BEGIN Data

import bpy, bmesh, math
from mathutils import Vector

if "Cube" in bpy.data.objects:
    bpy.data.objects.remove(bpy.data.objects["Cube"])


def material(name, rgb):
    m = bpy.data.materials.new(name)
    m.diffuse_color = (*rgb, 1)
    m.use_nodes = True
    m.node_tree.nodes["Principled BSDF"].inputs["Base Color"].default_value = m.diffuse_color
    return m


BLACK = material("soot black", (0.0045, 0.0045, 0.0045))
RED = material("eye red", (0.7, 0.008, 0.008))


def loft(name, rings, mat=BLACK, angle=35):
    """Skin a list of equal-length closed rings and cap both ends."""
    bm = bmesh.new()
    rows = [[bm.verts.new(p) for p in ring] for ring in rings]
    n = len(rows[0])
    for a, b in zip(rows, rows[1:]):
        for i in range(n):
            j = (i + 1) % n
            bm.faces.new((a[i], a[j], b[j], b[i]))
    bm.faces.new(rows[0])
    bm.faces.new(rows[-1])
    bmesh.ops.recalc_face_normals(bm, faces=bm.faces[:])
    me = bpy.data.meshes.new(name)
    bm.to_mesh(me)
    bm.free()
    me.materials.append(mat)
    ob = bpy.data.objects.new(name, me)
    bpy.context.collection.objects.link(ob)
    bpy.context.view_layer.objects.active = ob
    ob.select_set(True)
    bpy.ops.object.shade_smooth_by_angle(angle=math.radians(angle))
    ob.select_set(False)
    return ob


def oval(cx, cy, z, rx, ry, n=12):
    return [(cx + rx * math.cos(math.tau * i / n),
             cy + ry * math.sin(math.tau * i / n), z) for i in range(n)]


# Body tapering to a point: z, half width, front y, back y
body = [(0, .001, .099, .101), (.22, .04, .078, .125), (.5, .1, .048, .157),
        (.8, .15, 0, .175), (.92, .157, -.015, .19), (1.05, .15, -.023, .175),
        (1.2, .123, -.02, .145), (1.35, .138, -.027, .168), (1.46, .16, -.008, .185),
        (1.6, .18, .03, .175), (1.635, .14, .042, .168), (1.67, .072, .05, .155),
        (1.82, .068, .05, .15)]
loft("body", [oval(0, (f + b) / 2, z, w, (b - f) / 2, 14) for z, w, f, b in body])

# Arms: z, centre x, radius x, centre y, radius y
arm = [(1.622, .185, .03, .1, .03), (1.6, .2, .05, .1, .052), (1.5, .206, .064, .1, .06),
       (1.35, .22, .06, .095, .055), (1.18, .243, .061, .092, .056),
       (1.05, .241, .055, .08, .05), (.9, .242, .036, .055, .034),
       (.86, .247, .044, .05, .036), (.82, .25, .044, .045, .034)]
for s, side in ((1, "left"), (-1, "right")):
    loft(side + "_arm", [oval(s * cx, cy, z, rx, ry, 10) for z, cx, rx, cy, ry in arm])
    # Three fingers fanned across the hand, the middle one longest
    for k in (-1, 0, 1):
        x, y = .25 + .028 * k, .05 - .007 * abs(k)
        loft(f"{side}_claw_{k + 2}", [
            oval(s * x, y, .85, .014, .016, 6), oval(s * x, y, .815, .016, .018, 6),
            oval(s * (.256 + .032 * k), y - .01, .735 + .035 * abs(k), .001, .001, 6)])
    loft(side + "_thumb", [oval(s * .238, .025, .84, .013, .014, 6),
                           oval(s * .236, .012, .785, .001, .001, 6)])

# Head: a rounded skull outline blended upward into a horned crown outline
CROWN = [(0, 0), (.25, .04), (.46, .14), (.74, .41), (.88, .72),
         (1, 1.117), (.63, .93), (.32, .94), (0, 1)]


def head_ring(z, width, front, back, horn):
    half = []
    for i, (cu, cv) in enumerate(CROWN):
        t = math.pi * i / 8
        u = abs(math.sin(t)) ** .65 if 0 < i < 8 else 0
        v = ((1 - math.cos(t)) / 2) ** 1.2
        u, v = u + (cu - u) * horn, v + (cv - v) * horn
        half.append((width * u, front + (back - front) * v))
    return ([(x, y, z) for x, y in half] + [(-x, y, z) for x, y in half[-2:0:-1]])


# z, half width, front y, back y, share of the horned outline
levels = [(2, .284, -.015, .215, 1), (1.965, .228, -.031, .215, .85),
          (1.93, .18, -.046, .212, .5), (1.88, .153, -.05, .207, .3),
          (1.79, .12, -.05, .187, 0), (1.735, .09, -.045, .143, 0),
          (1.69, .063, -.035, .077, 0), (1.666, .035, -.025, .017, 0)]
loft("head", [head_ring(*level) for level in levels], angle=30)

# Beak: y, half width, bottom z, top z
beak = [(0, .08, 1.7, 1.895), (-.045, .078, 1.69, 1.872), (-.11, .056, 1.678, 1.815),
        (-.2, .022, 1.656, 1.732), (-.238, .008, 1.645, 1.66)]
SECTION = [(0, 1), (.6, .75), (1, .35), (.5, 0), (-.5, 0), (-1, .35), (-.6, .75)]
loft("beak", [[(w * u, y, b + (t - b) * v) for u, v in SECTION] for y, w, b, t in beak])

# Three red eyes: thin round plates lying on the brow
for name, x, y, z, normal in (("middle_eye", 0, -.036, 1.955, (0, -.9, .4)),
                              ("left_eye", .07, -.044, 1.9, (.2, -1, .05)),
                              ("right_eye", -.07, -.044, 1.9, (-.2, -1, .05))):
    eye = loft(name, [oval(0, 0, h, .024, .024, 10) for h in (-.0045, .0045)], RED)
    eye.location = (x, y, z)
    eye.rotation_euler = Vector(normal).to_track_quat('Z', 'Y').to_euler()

END Data

From the listing above, copy all lines holding the word "oval".

def oval(cx, cy, z, rx, ry, n=12):
loft("body", [oval(0, (f + b) / 2, z, w, (b - f) / 2, 14) for z, w, f, b in body])
    loft(side + "_arm", [oval(s * cx, cy, z, rx, ry, 10) for z, cx, rx, cy, ry in arm])
            oval(s * x, y, .85, .014, .016, 6), oval(s * x, y, .815, .016, .018, 6),
            oval(s * (.256 + .032 * k), y - .01, .735 + .035 * abs(k), .001, .001, 6)])
    loft(side + "_thumb", [oval(s * .238, .025, .84, .013, .014, 6),
                           oval(s * .236, .012, .785, .001, .001, 6)])
    eye = loft(name, [oval(0, 0, h, .024, .024, 10) for h in (-.0045, .0045)], RED)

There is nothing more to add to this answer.